EXERCISE PROMPT: Search the entries below. Return every line that has "faces" in it.

Dataset entries:
=== Begin Enclosure ===
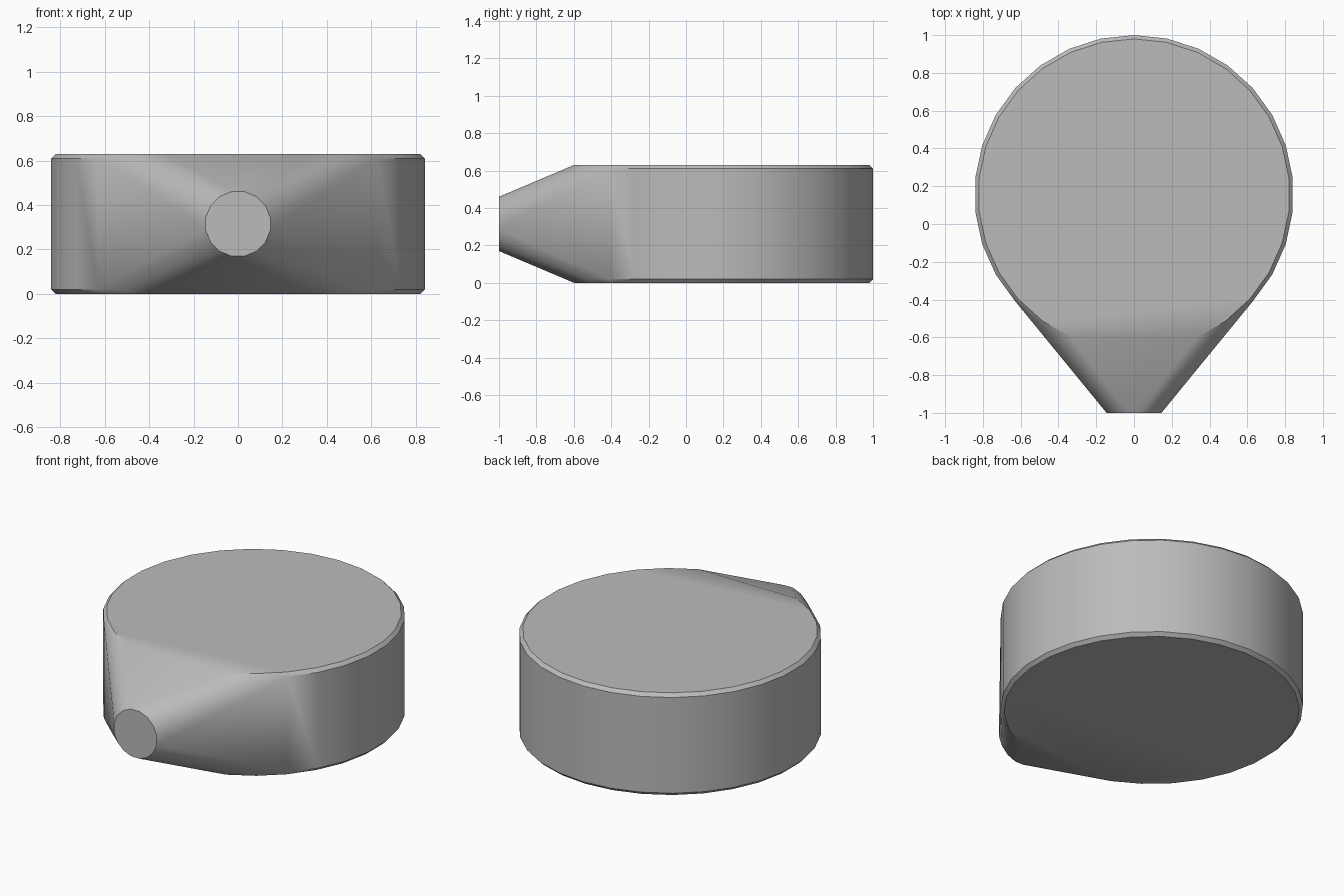
import bpy, bmesh
from math import sin, cos, radians, pi

cube = bpy.data.objects.get("Cube")
if cube:
    bpy.data.objects.remove(cube, do_unlink=True)

SIDES, RADIUS, CENTRE_Y = 30, 0.845, 0.155
HEIGHT, CHAMFER = 0.63, 0.02
NOZZLE_SIDES, NOZZLE_RADIUS = 16, 0.148

grey = bpy.data.materials.new("plain grey")
grey.use_nodes = True
colour = (0.5, 0.5, 0.5, 1)
grey.diffuse_color = colour
grey.node_tree.nodes["Principled BSDF"].inputs["Base Color"].default_value = colour

bm = bmesh.new()

# Chamfered drum: four rings, open at the front where the spout leaves it
for z, r in ((0, RADIUS - CHAMFER), (CHAMFER, RADIUS),
             (HEIGHT - CHAMFER, RADIUS), (HEIGHT, RADIUS - CHAMFER)):
    for i in range(SIDES):
        a = 2 * pi * (i + 0.5) / SIDES
        if sin(a) > -0.95:
            bm.verts.new((r * cos(a), CENTRE_Y + r * sin(a), z))

# Round end of the spout
for i in range(NOZZLE_SIDES):
    a = 2 * pi * (i + 0.5) / NOZZLE_SIDES
    bm.verts.new((NOZZLE_RADIUS * cos(a), -1, HEIGHT / 2 + NOZZLE_RADIUS * sin(a)))

# Stretch one convex skin over drum and spout
hull = bmesh.ops.convex_hull(bm, input=bm.verts[:])
loose = {g for g in hull["geom_interior"] + hull["geom_unused"]
         if isinstance(g, bmesh.types.BMVert)}
bmesh.ops.delete(bm, geom=list(loose), context="VERTS")
bmesh.ops.dissolve_limit(bm, angle_limit=radians(0.5), verts=bm.verts[:], edges=bm.edges[:])
bmesh.ops.recalc_face_normals(bm, faces=bm.faces[:])

mesh = bpy.data.meshes.new("tapered_drum")
bm.to_mesh(mesh)
bm.free()
mesh.materials.append(grey)
drum = bpy.data.objects.new("tapered_drum", mesh)
bpy.context.collection.objects.link(drum)

# Soft sides, crisp rims
bpy.context.view_layer.objects.active = drum
drum.select_set(True)
bpy.ops.object.shade_smooth_by_angle(angle=radians(30))
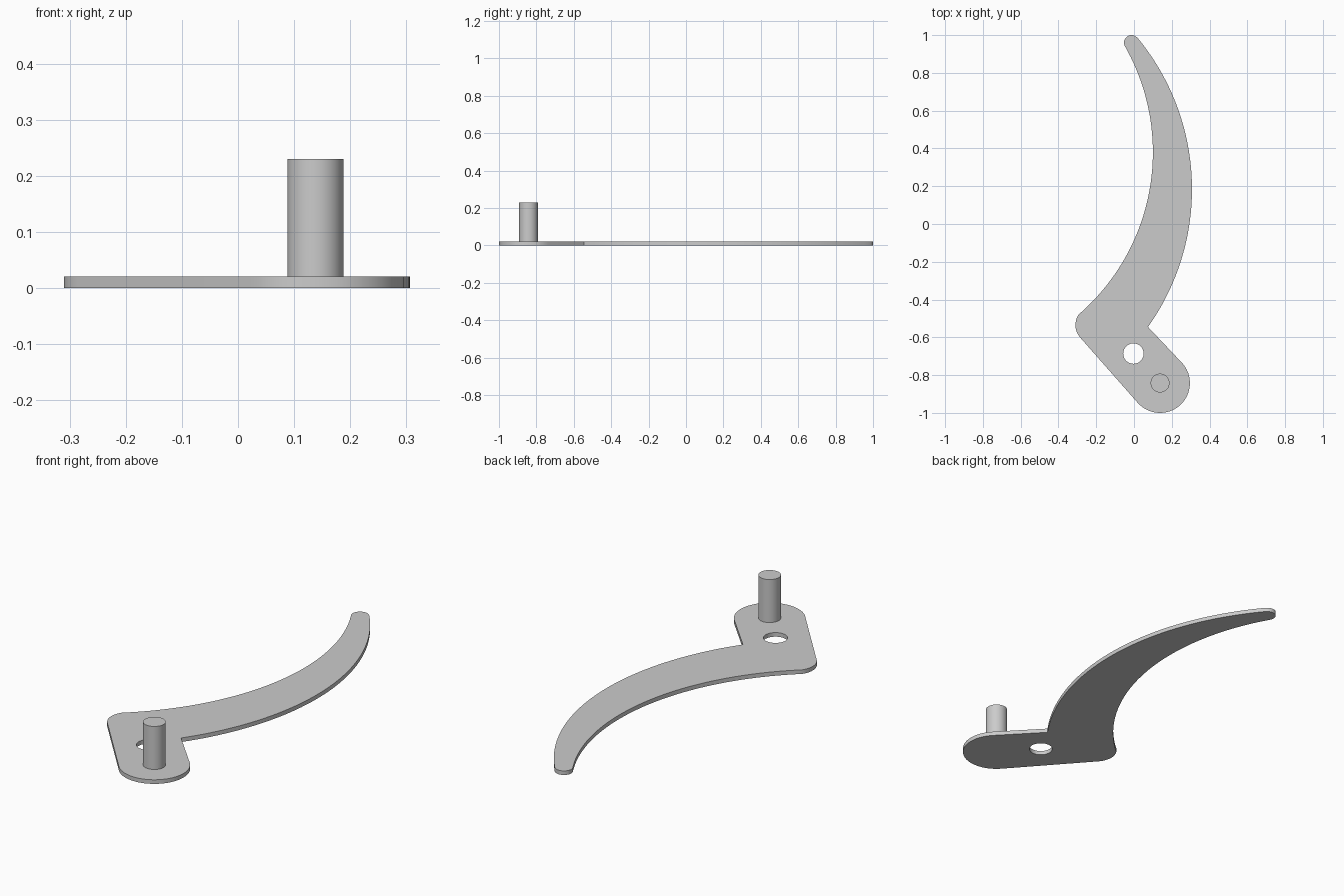
import bpy
import bmesh
from math import atan2, cos, sin, pi, radians
from mathutils import Vector

THICK = 0.02
PIN = Vector((0.138, -0.842))
HOLE = Vector((-0.003, -0.686))

if "Cube" in bpy.data.objects:
    bpy.data.objects.remove(bpy.data.objects["Cube"])

grey = bpy.data.materials.new("plain grey")
grey.use_nodes = True
colour = (0.6, 0.6, 0.6, 1)
grey.diffuse_color = colour
grey.node_tree.nodes["Principled BSDF"].inputs["Base Color"].default_value = colour


def arc(centre, radius, start, end, steps):
    """Points along an arc, angles in radians, both ends included."""
    angles = [start + (end - start) * i / steps for i in range(steps + 1)]
    return [Vector((centre[0] + radius * cos(a), centre[1] + radius * sin(a))) for a in angles]


def arc_through(a, b, c, steps):
    """Shallow arc from a to c that passes through b."""
    a, b, c = Vector(a), Vector(b), Vector(c)
    u, v = b - a, c - a
    d = 2 * u.cross(v)
    centre = a + Vector((v.y * u.length_squared - u.y * v.length_squared,
                         u.x * v.length_squared - v.x * u.length_squared)) / d
    start, end = (atan2(p.y - centre.y, p.x - centre.x) for p in (a, c))
    return arc(centre, (a - centre).length, start, end, steps)


def finish(bm, name):
    bmesh.ops.recalc_face_normals(bm, faces=bm.faces)
    mesh = bpy.data.meshes.new(name)
    bm.to_mesh(mesh)
    bm.free()
    mesh.materials.append(grey)
    obj = bpy.data.objects.new(name, mesh)
    bpy.context.collection.objects.link(obj)
    bpy.ops.object.select_all(action="DESELECT")
    obj.select_set(True)
    bpy.context.view_layer.objects.active = obj
    bpy.ops.object.shade_smooth_by_angle(angle=radians(30))
    return obj


# Lever outline, counter-clockwise: pin end, outer sweep, tip, inner sweep, heel
side = atan2(0.665, 0.747)
outline = arc(PIN, 0.158, side - pi, side, 32)
outline += arc_through((0.074, -0.545), (0.307, 0.18), (0.02, 0.984), 48)
outline += arc((-0.013, 0.96), 0.04, radians(40), radians(208), 16)[1:-1]
outline += arc_through((-0.048, 0.941), (0.1, 0.375), (-0.278, -0.466), 48)
outline += arc((-0.21, -0.535), 0.1, radians(138), side + pi, 14)[1:]

# Flat lever plate with a pivot hole
bm = bmesh.new()
for loop in (outline, arc(HOLE, 0.054, 0, 2 * pi, 48)[:-1]):
    verts = [bm.verts.new((p.x, p.y, 0)) for p in loop]
    for i, v in enumerate(verts):
        bm.edges.new((verts[i - 1], v))
bmesh.ops.triangle_fill(bm, edges=bm.edges[:], use_beauty=True, normal=(0, 0, 1))
top = bmesh.ops.extrude_face_region(bm, geom=bm.faces[:], use_keep_orig=True)["geom"]
bmesh.ops.translate(bm, vec=(0, 0, THICK),
                    verts=[g for g in top if isinstance(g, bmesh.types.BMVert)])
finish(bm, "lever_plate")

# Upright pin
bm = bmesh.new()
height = 0.23 - THICK
bmesh.ops.create_cone(bm, cap_ends=True, segments=48, radius1=0.05, radius2=0.05, depth=height)
bmesh.ops.translate(bm, verts=bm.verts, vec=(PIN.x, PIN.y, THICK + height / 2))
finish(bm, "pin")
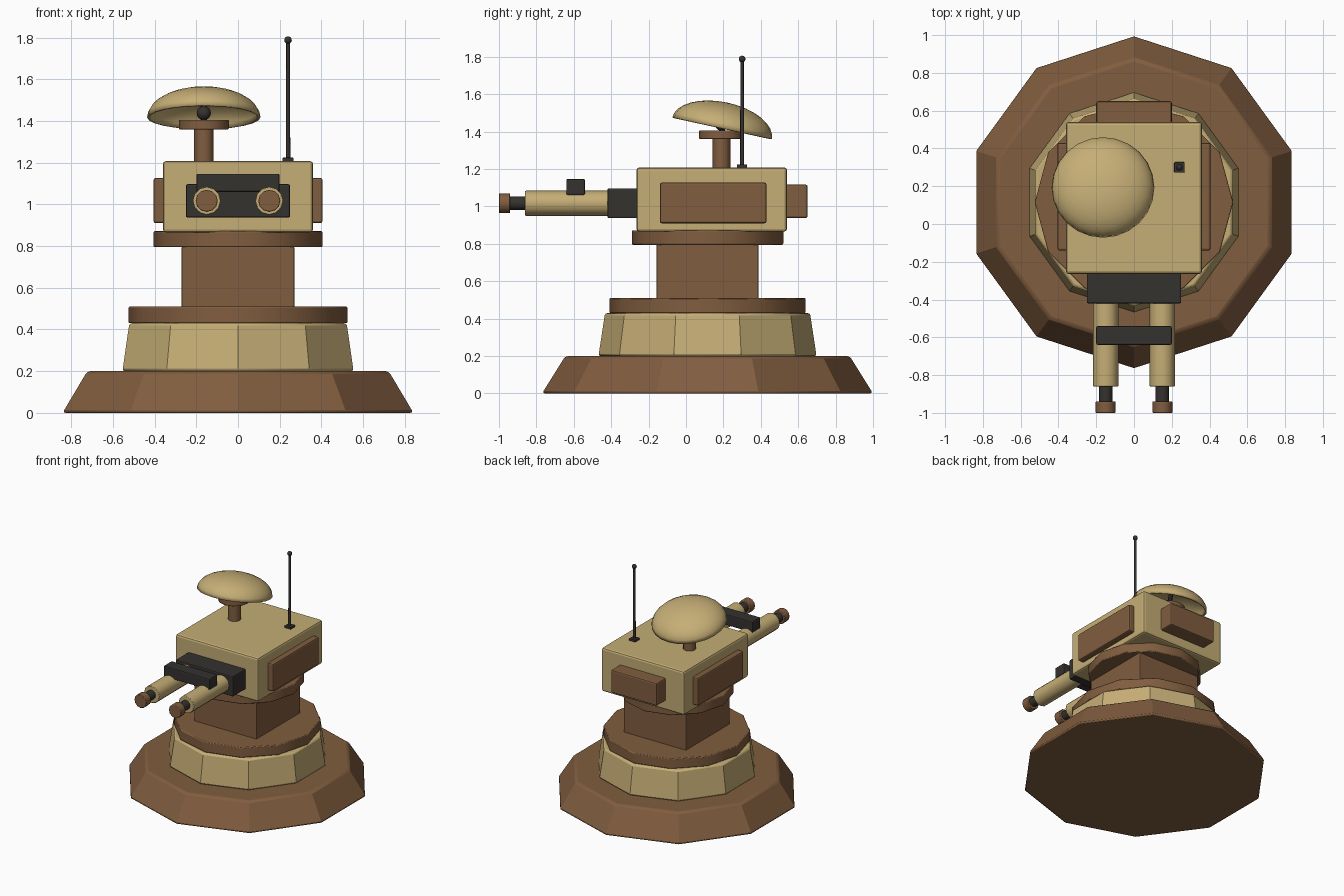
import bpy, bmesh, math
from mathutils import Matrix, Vector

if "Cube" in bpy.data.objects:
    bpy.data.objects.remove(bpy.data.objects["Cube"])

CY = 0.115  # turret axis in y


def material(name, rgb):
    m = bpy.data.materials.new(name)
    m.diffuse_color = (*rgb, 1)
    m.use_nodes = True
    m.node_tree.nodes["Principled BSDF"].inputs["Base Color"].default_value = m.diffuse_color
    return m


BROWN = material("brown", (0.22, 0.11, 0.05))
SAND = material("sand", (0.56, 0.42, 0.18))
DARK = material("dark", (0.035, 0.032, 0.028))


def finish(name, bm, mat, bevel=0.0, smooth=None, segments=2):
    bmesh.ops.recalc_face_normals(bm, faces=bm.faces)
    me = bpy.data.meshes.new(name)
    bm.to_mesh(me)
    bm.free()
    me.materials.append(mat)
    ob = bpy.data.objects.new(name, me)
    bpy.context.collection.objects.link(ob)
    if bevel:
        b = ob.modifiers.new("bevel", 'BEVEL')
        b.width, b.segments = bevel, segments
        b.limit_method, b.angle_limit = 'ANGLE', math.radians(50)
    if smooth:
        bpy.ops.object.select_all(action='DESELECT')
        ob.select_set(True)
        bpy.context.view_layer.objects.active = ob
        bpy.ops.object.shade_smooth_by_angle(angle=math.radians(smooth))
    return ob


def box(name, mat, x, y, z, bevel=0.01):
    bm = bmesh.new()
    bmesh.ops.create_cube(bm, size=1)
    for v in bm.verts:
        v.co = [(a + b) / 2 + c * (b - a) for (a, b), c in zip((x, y, z), v.co)]
    return finish(name, bm, mat, bevel)


def prism(name, mat, start, end, r1, r2, sides, bevel=0.0, smooth=40):
    """Tapered prism between two points with a corner on the +y (or +z) side."""
    start, end = Vector(start), Vector(end)
    axis = (end - start).normalized()
    up = Vector((0, 0, 1)) if abs(axis.y) > 0.9 else Vector((0, 1, 0))
    side = up.cross(axis).normalized()
    up = axis.cross(side)
    bm = bmesh.new()
    rings = []
    for p, r in ((start, r1), (end, r2)):
        angles = [math.tau * i / sides for i in range(sides)]
        rings.append([bm.verts.new(p + r * (math.cos(a) * up + math.sin(a) * side))
                      for a in angles])
    for ring in rings:
        bm.faces.new(ring)
    for i in range(sides):
        j = (i + 1) % sides
        bm.faces.new((rings[0][i], rings[0][j], rings[1][j], rings[1][i]))
    return finish(name, bm, mat, bevel, smooth)


def ball(name, mat, center, r):
    bm = bmesh.new()
    bmesh.ops.create_uvsphere(bm, u_segments=12, v_segments=8, radius=r,
                              matrix=Matrix.Translation(center))
    return finish(name, bm, mat, smooth=60)


# Stepped base and pedestal
def tier(name, mat, z0, z1, r0, r1, sides, bevel, smooth):
    prism(name, mat, (0, CY, z0), (0, CY, z1), r0, r1, sides, bevel, smooth)


tier("ground_base", BROWN, 0, 0.2, 0.885, 0.76, 10, 0.015, 30)
tier("base_collar", SAND, 0.2, 0.43, 0.583, 0.548, 10, 0.012, 30)
tier("base_ring", BROWN, 0.43, 0.51, 0.525, 0.525, 12, 0.006, 40)
box("pedestal", BROWN, (-0.27, 0.27), (CY - 0.272, CY + 0.272), (0.5, 0.8), 0.006)
tier("turret_ring", BROWN, 0.795, 0.872, 0.405, 0.405, 12, 0.006, 40)

# Turret body with side and rear panels
box("turret_body", SAND, (-0.36, 0.36), (-0.265, 0.54), (0.865, 1.208), 0.015)
for s, label in ((-1, "left"), (1, "right")):
    xs = sorted((s * 0.34, s * 0.405))
    box(label + "_side_panel", BROWN, xs, (-0.14, 0.43), (0.91, 1.127), 0.01)
box("rear_pack", BROWN, (-0.2, 0.2), (0.52, 0.65), (0.938, 1.117), 0.01)

# Twin barrels with mount and clamp
box("barrel_mount", DARK, (-0.25, 0.25), (-0.42, -0.25), (0.937, 1.097), 0.008)
box("barrel_clamp", DARK, (-0.2, 0.2), (-0.64, -0.54), (1.06, 1.147), 0.008)
for s, label in ((-1, "left"), (1, "right")):
    for part, mat, y0, y1, r in (("barrel", SAND, -0.40, -0.86, 0.067),
                                 ("barrel_neck", DARK, -0.84, -0.95, 0.036),
                                 ("muzzle", BROWN, -0.94, -1.0, 0.053)):
        prism(f"{label}_{part}", mat, (s * 0.15, y0, 1.017), (s * 0.15, y1, 1.017),
              r, r, 12, 0.004)

# Dish mast
DX, DY = -0.164, 0.19
prism("dish_post", BROWN, (DX, DY, 1.2), (DX, DY, 1.37), 0.047, 0.047, 12)
prism("dish_collar", BROWN, (DX, DY, 1.36), (DX, DY, 1.405), 0.12, 0.12, 12, 0.004)

# Tilted half-ellipsoid dish, open underneath
bm = bmesh.new()
bmesh.ops.create_uvsphere(bm, u_segments=24, v_segments=16, radius=1)
bmesh.ops.delete(bm, geom=[v for v in bm.verts if v.co.z < -0.01], context='VERTS')
tilt = Matrix.Rotation(math.radians(-12.3), 4, 'X')
place = Matrix.Translation((DX, DY + 0.003, 1.418)) @ tilt
bmesh.ops.transform(bm, matrix=place @ Matrix.Diagonal((0.272, 0.272, 0.14, 1)), verts=bm.verts)
dish = finish("dish", bm, SAND, smooth=40)
shell = dish.modifiers.new("thickness", 'SOLIDIFY')
shell.thickness, shell.offset = 0.012, -1

# Dish feed
ball("dish_feed", DARK, (DX, DY, 1.438), 0.034)
prism("dish_feed_rod", DARK, (DX, DY, 1.40), place @ Vector((0, 0, 0.133)), 0.016, 0.016, 8)

# Whip antenna
AX, AY = 0.24, 0.3
box("antenna_foot", DARK, (AX - 0.027, AX + 0.027), (AY - 0.027, AY + 0.027), (1.2, 1.224), 0.003)
prism("antenna_rod", DARK, (AX, AY, 1.21), (AX, AY, 1.79), 0.011, 0.009, 8, 0, 50)
ball("antenna_tip", DARK, (AX, AY, 1.788), 0.018)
=== End Enclosure ===
ANSWER TO THE EXERCISE:
bmesh.ops.recalc_face_normals(bm, faces=bm.faces[:])
    bmesh.ops.recalc_face_normals(bm, faces=bm.faces)
top = bmesh.ops.extrude_face_region(bm, geom=bm.faces[:], use_keep_orig=True)["geom"]
    bmesh.ops.recalc_face_normals(bm, faces=bm.faces)
        bm.faces.new(ring)
        bm.faces.new((rings[0][i], rings[0][j], rings[1][j], rings[1][i]))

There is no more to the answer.